Want to learn more? Take the full course at https://learn.datacamp.com/courses/python-for-r-users at your own pace. More than a video, you’ll learn hands-on coding & quickly apply skills to your daily work.
We will now talk about containers: data structures in which you can store multiple data types.
Lists are a very common data structure in Python that can contain multiple data types.
Lists in Python are created with a pair of square brackets, and each element in the list is separated by a comma.
Python is a 0-indexed language, meaning that in Python, the index is counted from 0 instead of 1. This is one of the major sources of confusion when people switch between R and Python.
To extract an element out of a Python list, you use one pair of square brackets. Since Python is a 0-indexed language, to get the first element, you use the index 0.
Another difference in Python is using negative indices to select elements from the end.
So in Python, -1 selects the last element in the list, -2 selects the penultimate element in the list and so on.
Before we extract multiple list elements at once, it’s important to show the left inclusive, right exclusive nature of Python.
The best way to see this is by using a fence post analogy. Here the indices are labeled 0 to 5. These labels represent our “fence posts”. Between each fence post, you have elements of the list. The elements between the indices 0 and 3 give you the first three elements of the list.
To simultaneously select multiple elements you use the colon notation. The first value represents the beginning index, and the second value represents the last index.

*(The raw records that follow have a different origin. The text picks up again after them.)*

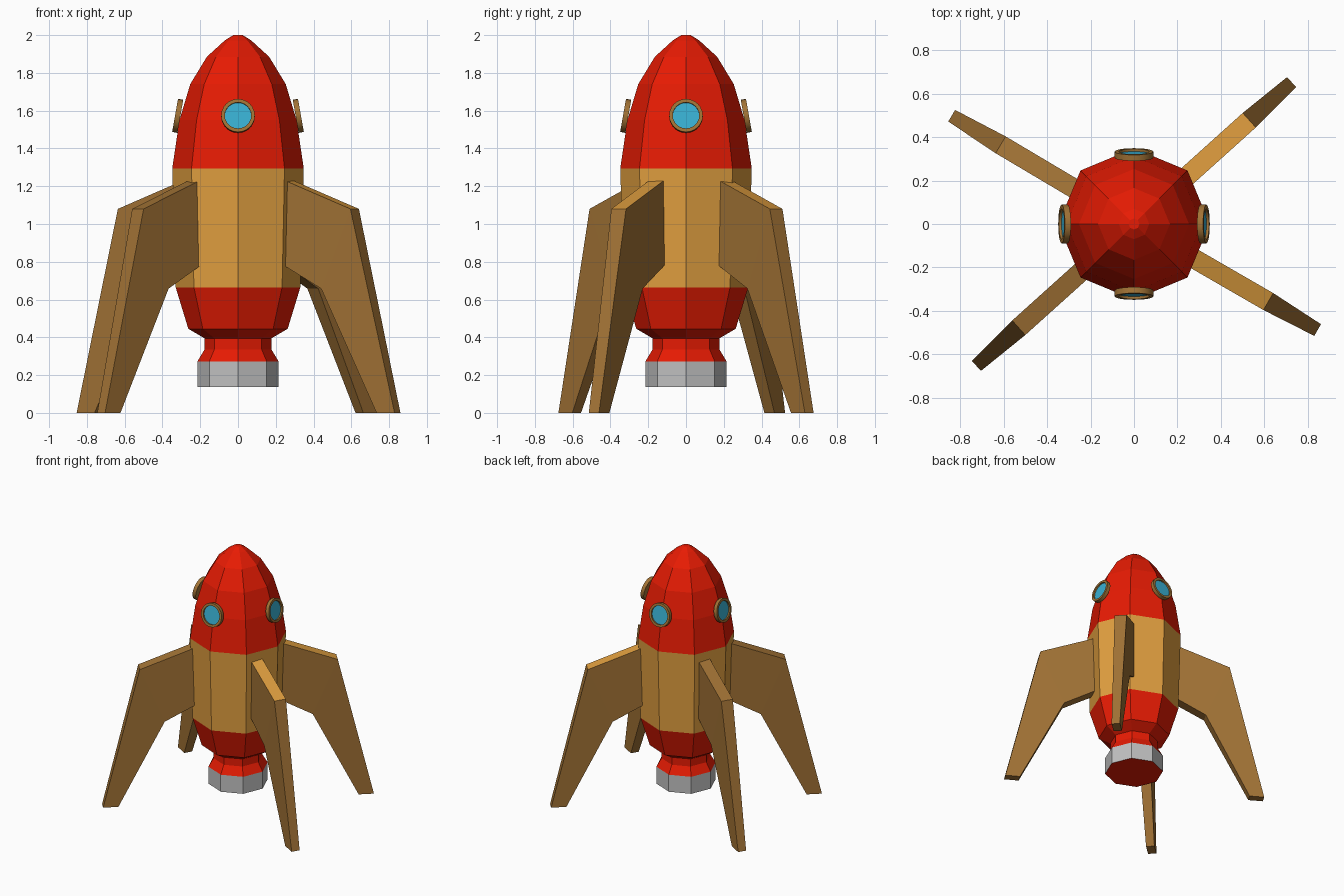
import bpy, bmesh, math
from mathutils import Matrix, Vector

if "Cube" in bpy.data.objects:
    bpy.data.objects.remove(bpy.data.objects["Cube"])


def material(name, rgb):
    m = bpy.data.materials.new(name)
    m.diffuse_color = (*rgb, 1)
    m.use_nodes = True
    m.node_tree.nodes["Principled BSDF"].inputs["Base Color"].default_value = m.diffuse_color
    return m


RED = material("red paint", (0.80, 0.011, 0.001))
GOLD = material("ochre paint", (0.75, 0.345, 0.05))
BROWN = material("brown paint", (0.36, 0.17, 0.036))
GREY = material("grey metal", (0.53, 0.53, 0.53))
BLUE = material("blue glass", (0.04, 0.43, 0.64))


def make_object(name, bm, mats):
    bmesh.ops.recalc_face_normals(bm, faces=bm.faces)
    mesh = bpy.data.meshes.new(name)
    bm.to_mesh(mesh)
    bm.free()
    for m in mats:
        mesh.materials.append(m)
    ob = bpy.data.objects.new(name, mesh)
    bpy.context.collection.objects.link(ob)
    return ob


def lathe(bm, profile, sides):
    """Rings of vertices joined by quads, closed with a flat cap at each end."""
    rings = [[bm.verts.new((r * math.cos(2 * math.pi * i / sides),
                            r * math.sin(2 * math.pi * i / sides), z))
              for i in range(sides)] for r, z in profile]
    for a, b in zip(rings, rings[1:]):
        for i in range(sides):
            j = (i + 1) % sides
            bm.faces.new((a[i], a[j], b[j], b[i]))
    bm.faces.new(rings[0])
    bm.faces.new(rings[-1])


# Eight-sided hull: nozzle, neck, banded body and nose
HULL = [(0.215, 0.138), (0.215, 0.272), (0.177, 0.336), (0.177, 0.395),
        (0.263, 0.445), (0.33, 0.665), (0.348, 1.295),
        (0.31, 1.55), (0.253, 1.74), (0.165, 1.885), (0.07, 1.972), (0.025, 2.0)]
bm = bmesh.new()
lathe(bm, HULL, 8)
for f in bm.faces:
    z = f.calc_center_median().z
    if 0.665 < z < 1.295:
        f.material_index = 1          # ochre band
    elif 0.14 < z < 0.272:
        f.material_index = 2          # metal nozzle rim
make_object("hull", bm, [RED, GOLD, GREY])

# Fin outline: radius, height, half thickness
FIN = [(0.27, 1.246, 0.045), (0.713, 1.08, 0.045), (0.975, 0.0, 0.031),
       (0.865, 0.0, 0.031), (0.533, 0.658, 0.043), (0.27, 0.80, 0.045)]


def fin(name, angle, ochre_top):
    bm = bmesh.new()
    left = [bm.verts.new((r, h, z)) for r, z, h in FIN]
    right = [bm.verts.new((r, -h, z)) for r, z, h in FIN]
    n = len(FIN)
    for i in range(n):
        j = (i + 1) % n
        f = bm.faces.new((left[i], left[j], right[j], right[i]))
        if i == 0 and ochre_top:
            f.material_index = 1      # painted shoulder edge
    # Each side is split into a shoulder quad and a leg quad
    for s in (left, right):
        bm.faces.new((s[0], s[1], s[4], s[5]))
        bm.faces.new((s[1], s[2], s[3], s[4]))
    bm.transform(Matrix.Rotation(math.radians(angle), 4, 'Z'))
    make_object(name, bm, [BROWN, GOLD])


for name, angle, ochre_top in (("back_right_fin", 42, True),
                               ("back_left_fin", 149.3, False),
                               ("front_left_fin", 222, False),
                               ("front_right_fin", -30, True)):
    fin(name, angle, ochre_top)


# Round window: brown rim with a recessed glass pane
def porthole(name, angle):
    bm = bmesh.new()
    lathe(bm, [(0.089, -0.028), (0.089, 0.0), (0.07, 0.0), (0.07, -0.012)], 24)
    for f in bm.faces:
        if len(f.verts) > 4 and f.calc_center_median().z > -0.02:
            f.material_index = 1      # glass
    place = (Matrix.Rotation(math.radians(angle), 4, 'Z')
             @ Matrix.Translation(Vector((0.333, 0, 1.575)))
             @ Matrix.Rotation(math.radians(80), 4, 'Y'))
    bm.transform(place)
    ob = make_object(name, bm, [BROWN, BLUE])
    bpy.ops.object.select_all(action='DESELECT')
    ob.select_set(True)
    bpy.context.view_layer.objects.active = ob
    bpy.ops.object.shade_smooth_by_angle(angle=math.radians(30))


for name, angle in (("right_porthole", 0), ("back_porthole", 90),
                    ("left_porthole", 180), ("front_porthole", 270)):
    porthole(name, angle)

You can also have an additional third value to specify a step size. So, if you want to select every other value from the first 5 elements in the list, you would write 0 colon 5 colon 2.
The indices you pass into the colon notation can be optional. Remember the 0-index and the left inclusive right exclusive nature of Python? You are about to see this again. If you leave the first value blank, Python will slice from the beginning all the way to the second specified index. If you leave the second value missing then Python will slice from the first specified index until the end. You can also leave the first two values blank and just specify a step size. This will go through the entire list and return the elements depending on the specified step size.
Lists are great for storing information, but since the elements in the list can actually mean something, a better, and more pythonic way is to associate a label with the elements. You cannot have named lists in Python. Instead, Python “dict”ionaries are one solution to this. Just like an actual dictionary, the data is stored in key-value pairs.
Python dictionaries are created with a pair of curly-brackets. Each key-value pair includes a colon, with the key to the left, and the value to the right of the colon. Multiple key-value pairs are separated by commas. Notice the order of the keys are different from when the dictionary was first defined, and when it was printed. The order of the keys is not guaranteed, so do not rely on the printed order of keys. To extract a “value” from the dictionary, you place the “key” of the dictionary inside the square brackets.
Finally, you can find the length, that is the number of elements, of a list and dictionary by using the built-in len() function.
Time to practice lists and dictionaries.